▶ [TASK ITEM]
Write out exactly the lines of the entries below from the one holding "m = bpy.data.materials.new(name)" to the one holding "0.64, 0.136, 0.283)", inclusive, and leave out all other lines.

▶ [EXERCISE INPUT]
========================================
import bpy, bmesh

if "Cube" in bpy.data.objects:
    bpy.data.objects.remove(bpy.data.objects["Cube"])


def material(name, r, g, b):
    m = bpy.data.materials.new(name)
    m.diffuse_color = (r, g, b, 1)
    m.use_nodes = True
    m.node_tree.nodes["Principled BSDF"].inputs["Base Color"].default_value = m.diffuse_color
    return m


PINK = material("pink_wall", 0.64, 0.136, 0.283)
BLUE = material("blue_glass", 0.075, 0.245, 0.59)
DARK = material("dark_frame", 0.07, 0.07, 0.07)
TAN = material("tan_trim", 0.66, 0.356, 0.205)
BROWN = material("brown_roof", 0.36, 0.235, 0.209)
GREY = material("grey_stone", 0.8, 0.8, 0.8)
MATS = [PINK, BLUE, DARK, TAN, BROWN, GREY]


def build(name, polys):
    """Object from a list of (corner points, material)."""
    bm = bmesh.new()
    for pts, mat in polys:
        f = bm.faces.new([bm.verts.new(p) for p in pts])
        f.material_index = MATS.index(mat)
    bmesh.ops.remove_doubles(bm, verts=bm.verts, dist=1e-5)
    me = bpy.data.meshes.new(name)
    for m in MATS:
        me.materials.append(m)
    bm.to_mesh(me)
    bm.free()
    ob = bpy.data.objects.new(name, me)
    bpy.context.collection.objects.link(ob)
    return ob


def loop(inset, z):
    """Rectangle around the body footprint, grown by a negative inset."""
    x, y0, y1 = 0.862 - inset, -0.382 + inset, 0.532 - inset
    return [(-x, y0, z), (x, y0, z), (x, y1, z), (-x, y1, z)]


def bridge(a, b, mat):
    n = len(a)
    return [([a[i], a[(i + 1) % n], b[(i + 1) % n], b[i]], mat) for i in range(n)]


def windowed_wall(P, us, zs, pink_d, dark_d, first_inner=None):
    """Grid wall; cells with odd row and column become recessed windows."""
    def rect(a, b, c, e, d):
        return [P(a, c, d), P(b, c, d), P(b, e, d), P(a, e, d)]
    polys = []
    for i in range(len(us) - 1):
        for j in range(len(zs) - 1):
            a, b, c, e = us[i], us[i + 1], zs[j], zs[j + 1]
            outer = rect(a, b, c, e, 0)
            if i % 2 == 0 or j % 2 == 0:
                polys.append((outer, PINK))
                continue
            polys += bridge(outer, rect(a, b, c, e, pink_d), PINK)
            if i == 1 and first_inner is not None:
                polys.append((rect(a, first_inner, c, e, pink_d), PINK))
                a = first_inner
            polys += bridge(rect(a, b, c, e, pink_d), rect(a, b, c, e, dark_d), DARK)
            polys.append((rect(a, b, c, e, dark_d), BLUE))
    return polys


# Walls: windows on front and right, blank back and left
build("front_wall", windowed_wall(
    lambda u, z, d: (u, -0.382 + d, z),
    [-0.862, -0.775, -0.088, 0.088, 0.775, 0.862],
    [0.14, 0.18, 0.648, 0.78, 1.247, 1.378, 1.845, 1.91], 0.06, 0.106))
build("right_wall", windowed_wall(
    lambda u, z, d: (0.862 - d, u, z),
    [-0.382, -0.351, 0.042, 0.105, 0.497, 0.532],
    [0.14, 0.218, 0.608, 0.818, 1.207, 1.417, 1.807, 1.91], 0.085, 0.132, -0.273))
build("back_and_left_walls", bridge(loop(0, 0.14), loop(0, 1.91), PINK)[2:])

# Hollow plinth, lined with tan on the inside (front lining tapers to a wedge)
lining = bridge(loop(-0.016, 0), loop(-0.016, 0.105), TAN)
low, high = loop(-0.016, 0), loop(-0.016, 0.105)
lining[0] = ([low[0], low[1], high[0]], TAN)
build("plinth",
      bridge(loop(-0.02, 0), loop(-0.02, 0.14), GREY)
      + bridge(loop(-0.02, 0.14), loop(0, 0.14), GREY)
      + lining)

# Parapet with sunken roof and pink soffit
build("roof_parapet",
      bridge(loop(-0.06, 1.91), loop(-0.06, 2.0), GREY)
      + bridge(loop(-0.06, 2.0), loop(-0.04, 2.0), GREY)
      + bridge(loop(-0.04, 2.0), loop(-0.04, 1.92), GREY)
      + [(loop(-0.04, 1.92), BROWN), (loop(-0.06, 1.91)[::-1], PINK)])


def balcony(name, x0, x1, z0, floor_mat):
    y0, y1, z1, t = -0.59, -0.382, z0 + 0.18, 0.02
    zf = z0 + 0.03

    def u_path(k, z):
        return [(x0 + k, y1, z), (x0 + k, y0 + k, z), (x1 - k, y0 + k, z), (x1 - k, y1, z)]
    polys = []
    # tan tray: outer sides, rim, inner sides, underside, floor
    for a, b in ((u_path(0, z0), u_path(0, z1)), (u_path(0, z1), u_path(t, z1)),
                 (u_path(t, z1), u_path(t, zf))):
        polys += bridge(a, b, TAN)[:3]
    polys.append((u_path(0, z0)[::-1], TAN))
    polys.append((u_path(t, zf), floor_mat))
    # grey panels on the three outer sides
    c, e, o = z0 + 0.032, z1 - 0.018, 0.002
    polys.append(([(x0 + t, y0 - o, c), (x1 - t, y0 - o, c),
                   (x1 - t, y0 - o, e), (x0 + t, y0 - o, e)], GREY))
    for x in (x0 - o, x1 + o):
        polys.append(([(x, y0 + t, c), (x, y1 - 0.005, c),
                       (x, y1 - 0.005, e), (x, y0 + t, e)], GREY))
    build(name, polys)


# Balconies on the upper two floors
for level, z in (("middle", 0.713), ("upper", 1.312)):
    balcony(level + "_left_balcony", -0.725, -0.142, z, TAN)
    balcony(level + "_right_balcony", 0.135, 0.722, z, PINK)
========================================
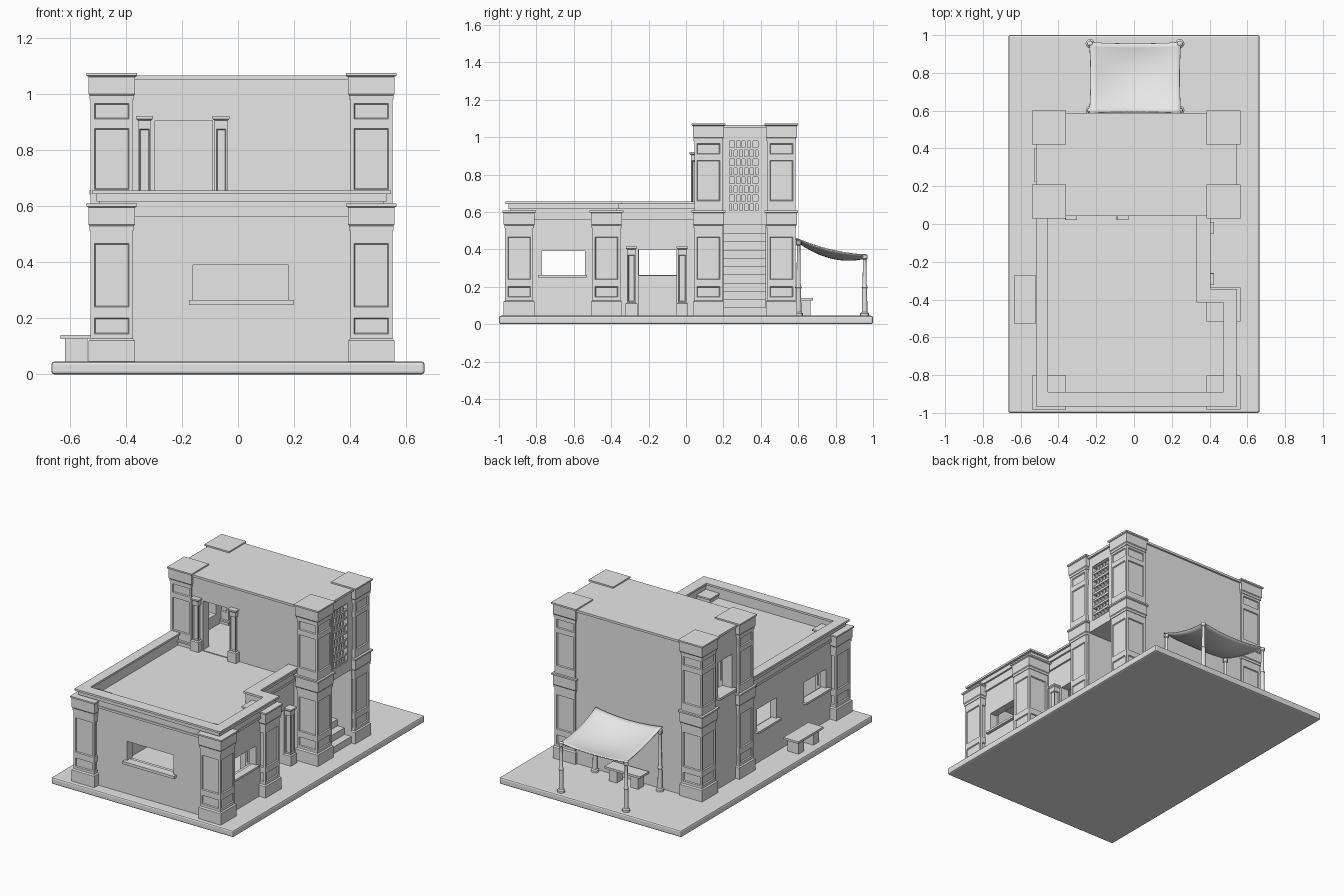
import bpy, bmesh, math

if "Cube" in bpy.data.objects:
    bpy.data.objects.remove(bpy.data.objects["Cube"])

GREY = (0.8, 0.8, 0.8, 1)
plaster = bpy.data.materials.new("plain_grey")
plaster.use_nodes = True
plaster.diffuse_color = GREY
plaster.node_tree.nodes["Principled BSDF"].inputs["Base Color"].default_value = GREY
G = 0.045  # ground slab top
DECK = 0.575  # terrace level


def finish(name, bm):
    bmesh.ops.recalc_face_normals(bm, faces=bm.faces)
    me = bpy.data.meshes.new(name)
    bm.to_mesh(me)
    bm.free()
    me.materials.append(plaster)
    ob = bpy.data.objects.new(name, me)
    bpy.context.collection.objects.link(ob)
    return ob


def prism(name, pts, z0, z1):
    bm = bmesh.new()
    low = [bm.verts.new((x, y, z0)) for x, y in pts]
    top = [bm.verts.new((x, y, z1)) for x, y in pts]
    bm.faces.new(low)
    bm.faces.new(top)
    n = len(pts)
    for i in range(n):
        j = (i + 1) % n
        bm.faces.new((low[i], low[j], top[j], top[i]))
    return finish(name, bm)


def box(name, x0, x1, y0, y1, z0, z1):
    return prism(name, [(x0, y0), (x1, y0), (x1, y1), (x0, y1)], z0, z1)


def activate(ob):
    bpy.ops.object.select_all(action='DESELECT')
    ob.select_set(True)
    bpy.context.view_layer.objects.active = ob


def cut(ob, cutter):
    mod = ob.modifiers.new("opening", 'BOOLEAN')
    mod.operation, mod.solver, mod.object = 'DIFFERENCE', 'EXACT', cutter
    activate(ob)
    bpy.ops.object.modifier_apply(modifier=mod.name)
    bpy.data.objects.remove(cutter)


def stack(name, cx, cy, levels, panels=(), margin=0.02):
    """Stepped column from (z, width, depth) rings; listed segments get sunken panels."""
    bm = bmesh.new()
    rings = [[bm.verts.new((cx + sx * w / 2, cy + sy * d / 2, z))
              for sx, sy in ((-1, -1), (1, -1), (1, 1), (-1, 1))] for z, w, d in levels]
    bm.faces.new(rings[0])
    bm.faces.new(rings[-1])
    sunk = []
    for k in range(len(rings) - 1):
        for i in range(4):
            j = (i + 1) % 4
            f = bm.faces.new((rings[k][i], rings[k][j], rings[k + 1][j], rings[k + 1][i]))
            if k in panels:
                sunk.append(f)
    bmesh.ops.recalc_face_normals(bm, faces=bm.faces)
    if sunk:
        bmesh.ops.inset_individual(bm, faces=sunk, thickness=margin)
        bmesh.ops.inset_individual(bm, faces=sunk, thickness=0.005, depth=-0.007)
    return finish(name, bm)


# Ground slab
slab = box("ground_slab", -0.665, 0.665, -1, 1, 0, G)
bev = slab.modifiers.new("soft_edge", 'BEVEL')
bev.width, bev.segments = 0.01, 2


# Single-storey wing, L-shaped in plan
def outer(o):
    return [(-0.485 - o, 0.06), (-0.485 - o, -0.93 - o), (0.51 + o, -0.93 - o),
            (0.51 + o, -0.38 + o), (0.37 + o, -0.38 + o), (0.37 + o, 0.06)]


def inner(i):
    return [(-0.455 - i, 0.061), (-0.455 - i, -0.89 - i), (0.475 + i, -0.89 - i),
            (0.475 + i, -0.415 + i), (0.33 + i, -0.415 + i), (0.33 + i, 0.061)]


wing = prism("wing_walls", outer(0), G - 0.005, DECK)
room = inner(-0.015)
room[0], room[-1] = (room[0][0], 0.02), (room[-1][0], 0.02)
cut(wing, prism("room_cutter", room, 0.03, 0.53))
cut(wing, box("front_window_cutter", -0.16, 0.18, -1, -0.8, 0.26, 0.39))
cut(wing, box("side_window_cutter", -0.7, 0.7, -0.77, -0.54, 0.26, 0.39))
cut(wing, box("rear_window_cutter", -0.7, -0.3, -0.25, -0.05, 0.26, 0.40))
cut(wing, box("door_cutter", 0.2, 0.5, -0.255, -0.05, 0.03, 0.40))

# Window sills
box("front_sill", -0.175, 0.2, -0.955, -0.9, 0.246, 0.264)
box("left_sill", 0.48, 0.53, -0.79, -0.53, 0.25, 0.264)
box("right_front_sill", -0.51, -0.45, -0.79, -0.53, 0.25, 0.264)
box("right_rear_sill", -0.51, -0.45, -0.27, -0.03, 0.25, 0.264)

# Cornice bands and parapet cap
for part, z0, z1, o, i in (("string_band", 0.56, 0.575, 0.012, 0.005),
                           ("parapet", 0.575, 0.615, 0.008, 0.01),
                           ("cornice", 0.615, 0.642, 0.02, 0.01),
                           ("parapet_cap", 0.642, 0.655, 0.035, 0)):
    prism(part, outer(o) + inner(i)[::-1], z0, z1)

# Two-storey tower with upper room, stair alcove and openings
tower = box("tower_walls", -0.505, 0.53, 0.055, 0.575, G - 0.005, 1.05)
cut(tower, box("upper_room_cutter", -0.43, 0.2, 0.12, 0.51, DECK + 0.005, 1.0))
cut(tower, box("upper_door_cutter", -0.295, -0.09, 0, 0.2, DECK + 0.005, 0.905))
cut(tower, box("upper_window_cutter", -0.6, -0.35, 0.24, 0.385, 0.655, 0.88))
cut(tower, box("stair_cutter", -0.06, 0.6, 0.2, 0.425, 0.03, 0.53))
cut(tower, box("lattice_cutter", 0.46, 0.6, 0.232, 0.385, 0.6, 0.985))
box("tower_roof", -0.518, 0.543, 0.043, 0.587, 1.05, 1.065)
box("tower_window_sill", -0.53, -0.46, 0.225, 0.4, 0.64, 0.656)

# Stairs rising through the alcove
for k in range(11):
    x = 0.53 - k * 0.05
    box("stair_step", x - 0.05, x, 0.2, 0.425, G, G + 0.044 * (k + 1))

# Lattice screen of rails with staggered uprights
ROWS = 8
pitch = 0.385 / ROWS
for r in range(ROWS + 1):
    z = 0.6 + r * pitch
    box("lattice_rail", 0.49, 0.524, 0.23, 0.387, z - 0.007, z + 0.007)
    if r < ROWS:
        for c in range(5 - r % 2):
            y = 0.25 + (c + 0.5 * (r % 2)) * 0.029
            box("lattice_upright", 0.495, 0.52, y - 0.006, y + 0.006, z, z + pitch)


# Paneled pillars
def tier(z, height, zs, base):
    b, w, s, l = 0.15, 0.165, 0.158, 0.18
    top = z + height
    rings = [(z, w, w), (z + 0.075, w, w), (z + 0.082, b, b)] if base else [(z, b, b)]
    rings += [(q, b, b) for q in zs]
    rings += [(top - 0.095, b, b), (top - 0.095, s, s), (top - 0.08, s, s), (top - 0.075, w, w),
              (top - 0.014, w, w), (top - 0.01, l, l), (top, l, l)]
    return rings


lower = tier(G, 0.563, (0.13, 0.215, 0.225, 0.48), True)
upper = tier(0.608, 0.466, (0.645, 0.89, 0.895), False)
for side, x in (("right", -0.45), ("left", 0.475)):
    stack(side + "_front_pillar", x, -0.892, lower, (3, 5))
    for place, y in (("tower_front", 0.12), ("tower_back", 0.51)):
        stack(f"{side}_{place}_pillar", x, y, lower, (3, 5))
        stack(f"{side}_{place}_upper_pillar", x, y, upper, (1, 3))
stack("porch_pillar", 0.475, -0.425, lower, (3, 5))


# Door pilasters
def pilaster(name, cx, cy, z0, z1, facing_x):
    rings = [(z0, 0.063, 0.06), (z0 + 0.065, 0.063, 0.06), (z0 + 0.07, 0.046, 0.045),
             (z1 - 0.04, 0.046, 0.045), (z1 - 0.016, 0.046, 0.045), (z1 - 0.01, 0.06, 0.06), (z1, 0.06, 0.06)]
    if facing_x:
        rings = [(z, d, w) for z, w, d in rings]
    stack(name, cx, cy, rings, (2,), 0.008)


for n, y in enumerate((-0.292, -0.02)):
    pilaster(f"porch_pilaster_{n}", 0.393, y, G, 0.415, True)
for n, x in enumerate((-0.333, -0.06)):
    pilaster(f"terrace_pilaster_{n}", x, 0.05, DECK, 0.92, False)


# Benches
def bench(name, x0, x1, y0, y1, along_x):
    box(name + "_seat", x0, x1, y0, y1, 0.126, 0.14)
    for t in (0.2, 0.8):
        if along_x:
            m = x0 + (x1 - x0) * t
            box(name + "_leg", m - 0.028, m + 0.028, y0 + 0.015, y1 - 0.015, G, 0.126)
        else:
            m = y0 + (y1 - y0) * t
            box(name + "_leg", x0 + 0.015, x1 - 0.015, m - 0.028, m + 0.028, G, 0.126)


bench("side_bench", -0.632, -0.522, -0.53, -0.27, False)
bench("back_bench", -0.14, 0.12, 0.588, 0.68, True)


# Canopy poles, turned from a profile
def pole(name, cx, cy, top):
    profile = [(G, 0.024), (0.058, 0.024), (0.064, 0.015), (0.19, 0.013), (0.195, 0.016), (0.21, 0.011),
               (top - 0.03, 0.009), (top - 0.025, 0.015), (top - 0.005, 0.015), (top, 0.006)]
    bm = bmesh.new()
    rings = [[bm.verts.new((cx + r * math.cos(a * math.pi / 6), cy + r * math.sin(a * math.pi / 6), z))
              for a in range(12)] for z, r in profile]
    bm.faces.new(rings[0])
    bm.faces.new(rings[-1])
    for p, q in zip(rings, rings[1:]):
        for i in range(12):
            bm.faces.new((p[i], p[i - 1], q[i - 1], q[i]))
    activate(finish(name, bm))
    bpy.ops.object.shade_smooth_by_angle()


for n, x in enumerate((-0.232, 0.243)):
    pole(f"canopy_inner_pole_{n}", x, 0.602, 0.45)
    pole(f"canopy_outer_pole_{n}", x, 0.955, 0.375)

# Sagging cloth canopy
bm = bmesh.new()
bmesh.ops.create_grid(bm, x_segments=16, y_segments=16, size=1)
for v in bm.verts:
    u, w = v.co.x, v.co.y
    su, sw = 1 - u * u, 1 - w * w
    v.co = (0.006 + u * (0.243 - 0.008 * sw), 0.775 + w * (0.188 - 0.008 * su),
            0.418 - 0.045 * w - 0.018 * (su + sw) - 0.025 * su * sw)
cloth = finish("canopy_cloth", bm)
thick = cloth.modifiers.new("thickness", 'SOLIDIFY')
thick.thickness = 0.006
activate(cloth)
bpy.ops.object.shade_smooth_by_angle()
========================================
▶ [ANSWER SPACE]
    m = bpy.data.materials.new(name)
    m.diffuse_color = (r, g, b, 1)
    m.use_nodes = True
    m.node_tree.nodes["Principled BSDF"].inputs["Base Color"].default_value = m.diffuse_color
    return m


PINK = material("pink_wall", 0.64, 0.136, 0.283)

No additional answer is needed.